(Stored data)
_ _ _

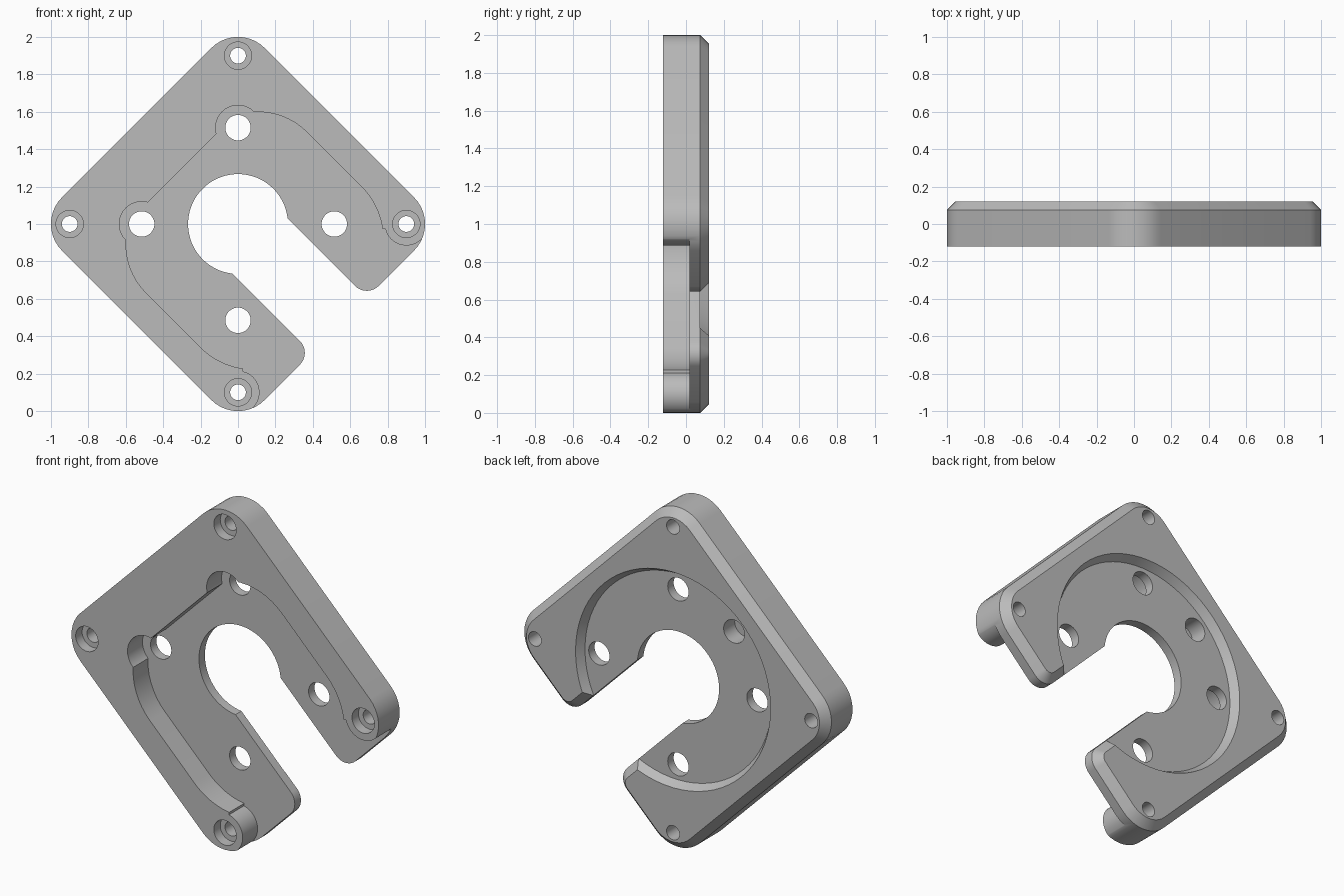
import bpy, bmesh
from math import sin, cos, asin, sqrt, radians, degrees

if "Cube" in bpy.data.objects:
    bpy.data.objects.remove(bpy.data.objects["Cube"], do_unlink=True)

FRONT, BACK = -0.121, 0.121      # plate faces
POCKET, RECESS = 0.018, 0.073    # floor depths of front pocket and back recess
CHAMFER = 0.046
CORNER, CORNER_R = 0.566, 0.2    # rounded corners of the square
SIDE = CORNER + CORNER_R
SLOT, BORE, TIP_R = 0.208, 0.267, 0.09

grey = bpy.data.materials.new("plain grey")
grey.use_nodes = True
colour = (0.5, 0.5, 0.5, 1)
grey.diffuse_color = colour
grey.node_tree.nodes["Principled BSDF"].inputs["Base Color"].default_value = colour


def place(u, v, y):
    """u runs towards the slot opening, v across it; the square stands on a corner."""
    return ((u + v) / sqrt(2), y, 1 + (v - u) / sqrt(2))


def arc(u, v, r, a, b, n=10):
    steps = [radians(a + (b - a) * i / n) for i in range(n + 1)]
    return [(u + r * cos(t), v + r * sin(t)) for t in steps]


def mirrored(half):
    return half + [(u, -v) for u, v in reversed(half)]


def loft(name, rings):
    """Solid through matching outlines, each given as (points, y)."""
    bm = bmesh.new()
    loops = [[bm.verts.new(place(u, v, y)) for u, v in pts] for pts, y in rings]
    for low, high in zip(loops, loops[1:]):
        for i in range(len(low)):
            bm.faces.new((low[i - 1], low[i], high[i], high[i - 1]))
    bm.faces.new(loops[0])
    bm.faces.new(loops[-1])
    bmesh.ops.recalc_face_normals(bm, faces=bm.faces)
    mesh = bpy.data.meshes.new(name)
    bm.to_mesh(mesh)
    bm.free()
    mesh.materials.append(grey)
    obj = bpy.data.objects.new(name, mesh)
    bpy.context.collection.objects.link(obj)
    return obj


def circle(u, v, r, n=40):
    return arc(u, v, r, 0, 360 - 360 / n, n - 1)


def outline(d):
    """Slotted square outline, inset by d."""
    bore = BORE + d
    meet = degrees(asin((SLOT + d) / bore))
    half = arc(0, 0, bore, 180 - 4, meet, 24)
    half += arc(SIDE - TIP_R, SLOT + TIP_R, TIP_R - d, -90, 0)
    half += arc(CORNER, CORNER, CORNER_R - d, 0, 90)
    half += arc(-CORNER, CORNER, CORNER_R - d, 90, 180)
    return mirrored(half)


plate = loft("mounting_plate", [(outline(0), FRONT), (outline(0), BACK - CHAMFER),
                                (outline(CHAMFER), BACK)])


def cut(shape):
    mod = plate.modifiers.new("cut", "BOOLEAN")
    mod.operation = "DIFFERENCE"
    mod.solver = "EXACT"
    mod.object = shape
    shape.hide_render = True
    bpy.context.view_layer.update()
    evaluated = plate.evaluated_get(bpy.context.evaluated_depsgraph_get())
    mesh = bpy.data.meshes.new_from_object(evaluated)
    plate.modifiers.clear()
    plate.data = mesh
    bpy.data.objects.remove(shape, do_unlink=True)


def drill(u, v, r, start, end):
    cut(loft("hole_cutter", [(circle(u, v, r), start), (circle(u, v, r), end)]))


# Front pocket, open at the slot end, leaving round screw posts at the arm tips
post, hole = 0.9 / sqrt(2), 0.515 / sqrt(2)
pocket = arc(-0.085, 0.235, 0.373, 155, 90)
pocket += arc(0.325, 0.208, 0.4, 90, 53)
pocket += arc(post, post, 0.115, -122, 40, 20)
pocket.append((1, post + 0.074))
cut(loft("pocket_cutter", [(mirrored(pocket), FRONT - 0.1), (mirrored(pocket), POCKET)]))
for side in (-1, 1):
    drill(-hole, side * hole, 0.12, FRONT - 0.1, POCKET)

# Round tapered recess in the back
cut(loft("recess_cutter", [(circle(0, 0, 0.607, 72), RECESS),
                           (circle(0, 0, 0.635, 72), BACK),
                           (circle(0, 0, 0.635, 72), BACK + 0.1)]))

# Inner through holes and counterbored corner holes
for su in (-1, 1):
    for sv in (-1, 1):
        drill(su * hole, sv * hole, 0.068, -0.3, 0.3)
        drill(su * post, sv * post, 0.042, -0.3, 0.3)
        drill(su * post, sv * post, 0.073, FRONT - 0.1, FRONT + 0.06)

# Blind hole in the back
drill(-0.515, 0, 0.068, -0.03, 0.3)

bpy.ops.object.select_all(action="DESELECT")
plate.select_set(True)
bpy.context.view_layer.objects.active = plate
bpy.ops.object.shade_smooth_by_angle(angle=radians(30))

_ _ _

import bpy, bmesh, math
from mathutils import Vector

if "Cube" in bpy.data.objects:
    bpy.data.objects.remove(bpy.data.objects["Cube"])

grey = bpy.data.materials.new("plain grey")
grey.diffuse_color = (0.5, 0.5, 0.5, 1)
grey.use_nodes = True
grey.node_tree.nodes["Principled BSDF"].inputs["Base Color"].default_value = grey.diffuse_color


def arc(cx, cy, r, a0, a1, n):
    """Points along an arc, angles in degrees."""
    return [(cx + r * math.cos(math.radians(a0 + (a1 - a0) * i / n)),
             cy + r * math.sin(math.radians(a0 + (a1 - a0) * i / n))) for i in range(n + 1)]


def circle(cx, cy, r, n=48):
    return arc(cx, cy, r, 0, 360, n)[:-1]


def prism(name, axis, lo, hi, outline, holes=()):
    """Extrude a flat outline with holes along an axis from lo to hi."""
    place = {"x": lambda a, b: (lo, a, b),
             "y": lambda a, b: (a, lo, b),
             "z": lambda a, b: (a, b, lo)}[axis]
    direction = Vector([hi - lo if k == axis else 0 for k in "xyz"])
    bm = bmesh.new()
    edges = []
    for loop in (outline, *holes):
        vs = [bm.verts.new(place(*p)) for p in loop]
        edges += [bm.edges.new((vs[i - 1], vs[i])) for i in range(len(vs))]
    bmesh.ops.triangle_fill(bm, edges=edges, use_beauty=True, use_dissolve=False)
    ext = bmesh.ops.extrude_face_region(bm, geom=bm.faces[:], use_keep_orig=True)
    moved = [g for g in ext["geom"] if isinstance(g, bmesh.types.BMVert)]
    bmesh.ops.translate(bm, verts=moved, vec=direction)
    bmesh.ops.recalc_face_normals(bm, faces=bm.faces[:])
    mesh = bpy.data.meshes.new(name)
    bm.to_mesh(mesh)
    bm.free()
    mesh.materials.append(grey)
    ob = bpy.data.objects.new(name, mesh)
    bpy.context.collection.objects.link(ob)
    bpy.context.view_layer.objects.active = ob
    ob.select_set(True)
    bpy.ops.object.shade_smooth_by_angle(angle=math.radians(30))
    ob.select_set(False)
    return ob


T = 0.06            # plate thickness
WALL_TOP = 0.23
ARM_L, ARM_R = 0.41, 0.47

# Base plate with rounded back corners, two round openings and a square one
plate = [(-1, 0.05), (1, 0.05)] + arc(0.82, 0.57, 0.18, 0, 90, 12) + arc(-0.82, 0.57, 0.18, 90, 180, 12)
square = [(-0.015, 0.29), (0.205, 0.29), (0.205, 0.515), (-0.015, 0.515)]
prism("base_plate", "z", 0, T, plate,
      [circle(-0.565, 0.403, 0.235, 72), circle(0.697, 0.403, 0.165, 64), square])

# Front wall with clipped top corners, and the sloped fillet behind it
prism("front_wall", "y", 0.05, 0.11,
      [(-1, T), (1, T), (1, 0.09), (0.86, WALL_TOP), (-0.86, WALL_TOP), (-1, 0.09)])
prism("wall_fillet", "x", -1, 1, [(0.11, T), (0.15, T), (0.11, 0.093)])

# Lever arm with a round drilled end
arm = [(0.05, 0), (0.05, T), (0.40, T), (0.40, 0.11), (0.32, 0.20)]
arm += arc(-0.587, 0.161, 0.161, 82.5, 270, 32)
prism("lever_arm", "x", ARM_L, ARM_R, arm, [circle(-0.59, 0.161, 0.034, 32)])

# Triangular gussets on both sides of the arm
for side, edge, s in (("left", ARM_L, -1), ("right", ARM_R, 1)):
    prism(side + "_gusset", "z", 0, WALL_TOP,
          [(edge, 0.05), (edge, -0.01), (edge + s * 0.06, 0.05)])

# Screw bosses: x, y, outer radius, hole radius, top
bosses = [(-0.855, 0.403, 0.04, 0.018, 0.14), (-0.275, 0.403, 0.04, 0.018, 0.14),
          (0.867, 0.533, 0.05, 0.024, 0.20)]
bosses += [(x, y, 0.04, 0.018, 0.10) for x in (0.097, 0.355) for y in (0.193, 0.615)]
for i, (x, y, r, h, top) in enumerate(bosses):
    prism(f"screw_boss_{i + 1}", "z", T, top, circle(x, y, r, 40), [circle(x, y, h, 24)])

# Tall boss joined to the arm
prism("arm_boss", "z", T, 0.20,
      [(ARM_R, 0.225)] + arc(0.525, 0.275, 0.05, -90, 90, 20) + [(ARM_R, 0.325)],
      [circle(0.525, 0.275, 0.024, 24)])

_ _ _

[REQUIREMENT] Search the data above for the string "half" and report each line that holds it.

[SOLUTION TO THIS TASK]
def mirrored(half):
    return half + [(u, -v) for u, v in reversed(half)]
    half = arc(0, 0, bore, 180 - 4, meet, 24)
    half += arc(SIDE - TIP_R, SLOT + TIP_R, TIP_R - d, -90, 0)
    half += arc(CORNER, CORNER, CORNER_R - d, 0, 90)
    half += arc(-CORNER, CORNER, CORNER_R - d, 90, 180)
    return mirrored(half)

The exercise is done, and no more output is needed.